[Start of Attachment]

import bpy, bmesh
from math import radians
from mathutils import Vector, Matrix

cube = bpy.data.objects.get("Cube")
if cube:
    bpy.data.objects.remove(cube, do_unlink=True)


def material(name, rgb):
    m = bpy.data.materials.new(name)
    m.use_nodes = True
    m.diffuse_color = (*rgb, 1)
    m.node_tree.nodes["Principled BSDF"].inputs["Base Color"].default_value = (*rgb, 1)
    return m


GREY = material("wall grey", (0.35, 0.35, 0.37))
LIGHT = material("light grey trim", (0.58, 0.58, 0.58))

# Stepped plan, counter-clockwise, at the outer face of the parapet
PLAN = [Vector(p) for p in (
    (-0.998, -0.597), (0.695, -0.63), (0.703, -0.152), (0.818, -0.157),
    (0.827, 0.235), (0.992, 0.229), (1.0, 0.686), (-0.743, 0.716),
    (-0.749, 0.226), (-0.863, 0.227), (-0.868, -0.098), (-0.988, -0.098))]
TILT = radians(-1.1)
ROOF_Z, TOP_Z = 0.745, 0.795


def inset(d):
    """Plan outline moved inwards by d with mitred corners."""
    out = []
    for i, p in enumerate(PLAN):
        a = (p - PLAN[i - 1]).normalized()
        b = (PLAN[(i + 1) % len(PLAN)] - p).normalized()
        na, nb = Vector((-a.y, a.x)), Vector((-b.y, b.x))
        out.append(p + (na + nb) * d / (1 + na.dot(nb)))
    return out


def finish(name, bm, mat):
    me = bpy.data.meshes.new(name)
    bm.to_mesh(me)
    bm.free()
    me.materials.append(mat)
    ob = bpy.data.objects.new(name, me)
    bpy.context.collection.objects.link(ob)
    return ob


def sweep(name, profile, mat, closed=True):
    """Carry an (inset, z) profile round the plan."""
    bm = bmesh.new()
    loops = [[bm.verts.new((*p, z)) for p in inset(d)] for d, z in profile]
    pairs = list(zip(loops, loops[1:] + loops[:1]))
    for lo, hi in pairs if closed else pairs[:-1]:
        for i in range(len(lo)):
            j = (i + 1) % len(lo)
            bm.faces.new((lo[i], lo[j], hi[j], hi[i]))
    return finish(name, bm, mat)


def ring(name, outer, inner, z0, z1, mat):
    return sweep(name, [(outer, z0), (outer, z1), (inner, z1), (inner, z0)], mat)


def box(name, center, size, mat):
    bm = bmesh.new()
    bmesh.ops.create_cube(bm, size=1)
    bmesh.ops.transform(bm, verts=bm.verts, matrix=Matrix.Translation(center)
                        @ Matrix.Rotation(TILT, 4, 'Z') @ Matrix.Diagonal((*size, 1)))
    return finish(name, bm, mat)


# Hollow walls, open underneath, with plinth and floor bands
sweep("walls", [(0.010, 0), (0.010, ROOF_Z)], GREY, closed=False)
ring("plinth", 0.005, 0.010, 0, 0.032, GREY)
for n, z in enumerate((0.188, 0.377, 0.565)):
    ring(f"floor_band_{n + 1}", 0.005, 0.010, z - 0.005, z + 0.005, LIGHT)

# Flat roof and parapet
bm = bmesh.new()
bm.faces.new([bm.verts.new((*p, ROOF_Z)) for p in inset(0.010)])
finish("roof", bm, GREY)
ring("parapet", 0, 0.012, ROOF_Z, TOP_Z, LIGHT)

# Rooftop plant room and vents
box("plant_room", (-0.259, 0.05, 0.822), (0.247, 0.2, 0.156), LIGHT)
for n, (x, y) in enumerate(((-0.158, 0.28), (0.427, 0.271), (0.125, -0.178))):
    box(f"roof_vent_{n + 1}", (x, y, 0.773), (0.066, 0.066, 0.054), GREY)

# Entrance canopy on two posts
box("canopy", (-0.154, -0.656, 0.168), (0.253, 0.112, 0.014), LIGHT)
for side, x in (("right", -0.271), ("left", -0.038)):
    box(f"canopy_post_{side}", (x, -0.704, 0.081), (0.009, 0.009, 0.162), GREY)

[End of Attachment]

→ Problem requirements
Where in the listing does the string "name" appear? Copy every line that has it.

→ Exercise solution
def material(name, rgb):
    m = bpy.data.materials.new(name)
def finish(name, bm, mat):
    me = bpy.data.meshes.new(name)
    ob = bpy.data.objects.new(name, me)
def sweep(name, profile, mat, closed=True):
    return finish(name, bm, mat)
def ring(name, outer, inner, z0, z1, mat):
    return sweep(name, [(outer, z0), (outer, z1), (inner, z1), (inner, z0)], mat)
def box(name, center, size, mat):
    return finish(name, bm, mat)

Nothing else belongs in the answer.